Everything in the records except the pictures should come back exactly as written.

** Opening MATERIAL SUPPLIED block **

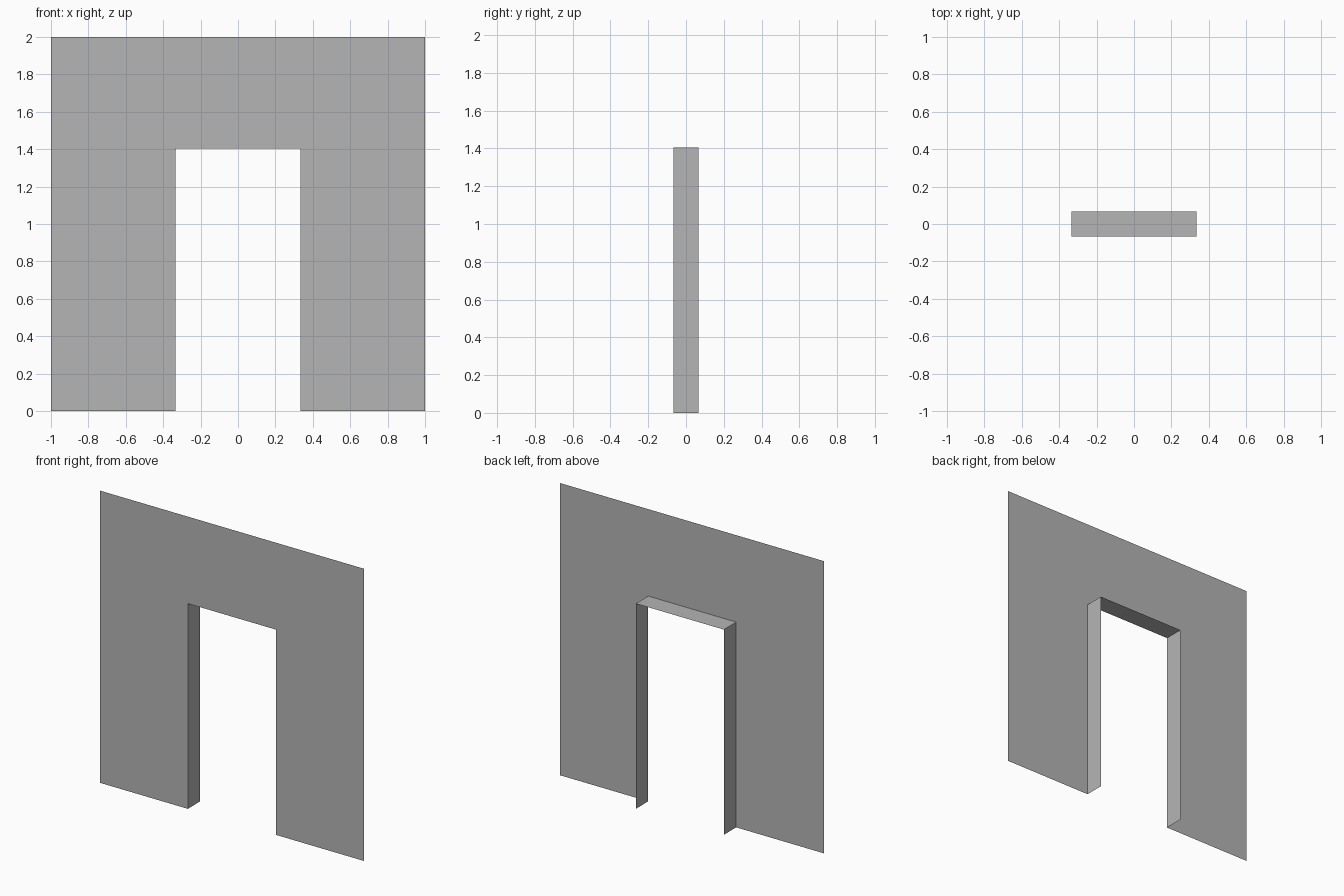
import bpy
import bmesh

default_cube = bpy.data.objects.get("Cube")
if default_cube:
    bpy.data.objects.remove(default_cube, do_unlink=True)

HALF, TOP = 1.0, 2.0
DOOR_HALF, DOOR_TOP = 0.333, 1.405
FRONT, BACK = -0.067, 0.067

grey = bpy.data.materials.new("plain grey")
grey.use_nodes = True
colour = (0.46, 0.46, 0.46, 1)
grey.diffuse_color = colour
grey.node_tree.nodes["Principled BSDF"].inputs["Base Color"].default_value = colour


def finish(name, bm):
    mesh = bpy.data.meshes.new(name)
    bm.to_mesh(mesh)
    bm.free()
    mesh.materials.append(grey)
    obj = bpy.data.objects.new(name, mesh)
    bpy.context.collection.objects.link(obj)
    return obj


# Outline of the doorway: up one side, across, down the other
doorway = [(-DOOR_HALF, 0), (-DOOR_HALF, DOOR_TOP), (DOOR_HALF, DOOR_TOP), (DOOR_HALF, 0)]

# Thin wall sheet with the doorway left open
bm = bmesh.new()
outline = [(HALF, 0), (HALF, TOP), (-HALF, TOP), (-HALF, 0)] + doorway
bm.faces.new([bm.verts.new((x, FRONT, z)) for x, z in outline])
bm.normal_update()
for face in bm.faces:
    if face.normal.y > 0:
        face.normal_flip()
finish("wall", bm)

# Door lining running back from the wall, facing into the opening
bm = bmesh.new()
front = [bm.verts.new((x, FRONT, z)) for x, z in doorway]
back = [bm.verts.new((x, BACK, z)) for x, z in doorway]
for i in range(len(doorway) - 1):
    bm.faces.new((front[i], front[i + 1], back[i + 1], back[i]))
bm.normal_update()
for face in bm.faces:
    centre = face.calc_center_median()
    if face.normal.x * centre.x + face.normal.z * (centre.z - DOOR_TOP / 2) > 0:
        face.normal_flip()
finish("door_lining", bm)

** Closing MATERIAL SUPPLIED block **

▸ FINISHED TASK:
import bpy
import bmesh

default_cube = bpy.data.objects.get("Cube")
if default_cube:
    bpy.data.objects.remove(default_cube, do_unlink=True)

HALF, TOP = 1.0, 2.0
DOOR_HALF, DOOR_TOP = 0.333, 1.405
FRONT, BACK = -0.067, 0.067

grey = bpy.data.materials.new("plain grey")
grey.use_nodes = True
colour = (0.46, 0.46, 0.46, 1)
grey.diffuse_color = colour
grey.node_tree.nodes["Principled BSDF"].inputs["Base Color"].default_value = colour


def finish(name, bm):
    mesh = bpy.data.meshes.new(name)
    bm.to_mesh(mesh)
    bm.free()
    mesh.materials.append(grey)
    obj = bpy.data.objects.new(name, mesh)
    bpy.context.collection.objects.link(obj)
    return obj


# Outline of the doorway: up one side, across, down the other
doorway = [(-DOOR_HALF, 0), (-DOOR_HALF, DOOR_TOP), (DOOR_HALF, DOOR_TOP), (DOOR_HALF, 0)]

# Thin wall sheet with the doorway left open
bm = bmesh.new()
outline = [(HALF, 0), (HALF, TOP), (-HALF, TOP), (-HALF, 0)] + doorway
bm.faces.new([bm.verts.new((x, FRONT, z)) for x, z in outline])
bm.normal_update()
for face in bm.faces:
    if face.normal.y > 0:
        face.normal_flip()
finish("wall", bm)

# Door lining running back from the wall, facing into the opening
bm = bmesh.new()
front = [bm.verts.new((x, FRONT, z)) for x, z in doorway]
back = [bm.verts.new((x, BACK, z)) for x, z in doorway]
for i in range(len(doorway) - 1):
    bm.faces.new((front[i], front[i + 1], back[i + 1], back[i]))
bm.normal_update()
for face in bm.faces:
    centre = face.calc_center_median()
    if face.normal.x * centre.x + face.normal.z * (centre.z - DOOR_TOP / 2) > 0:
        face.normal_flip()
finish("door_lining", bm)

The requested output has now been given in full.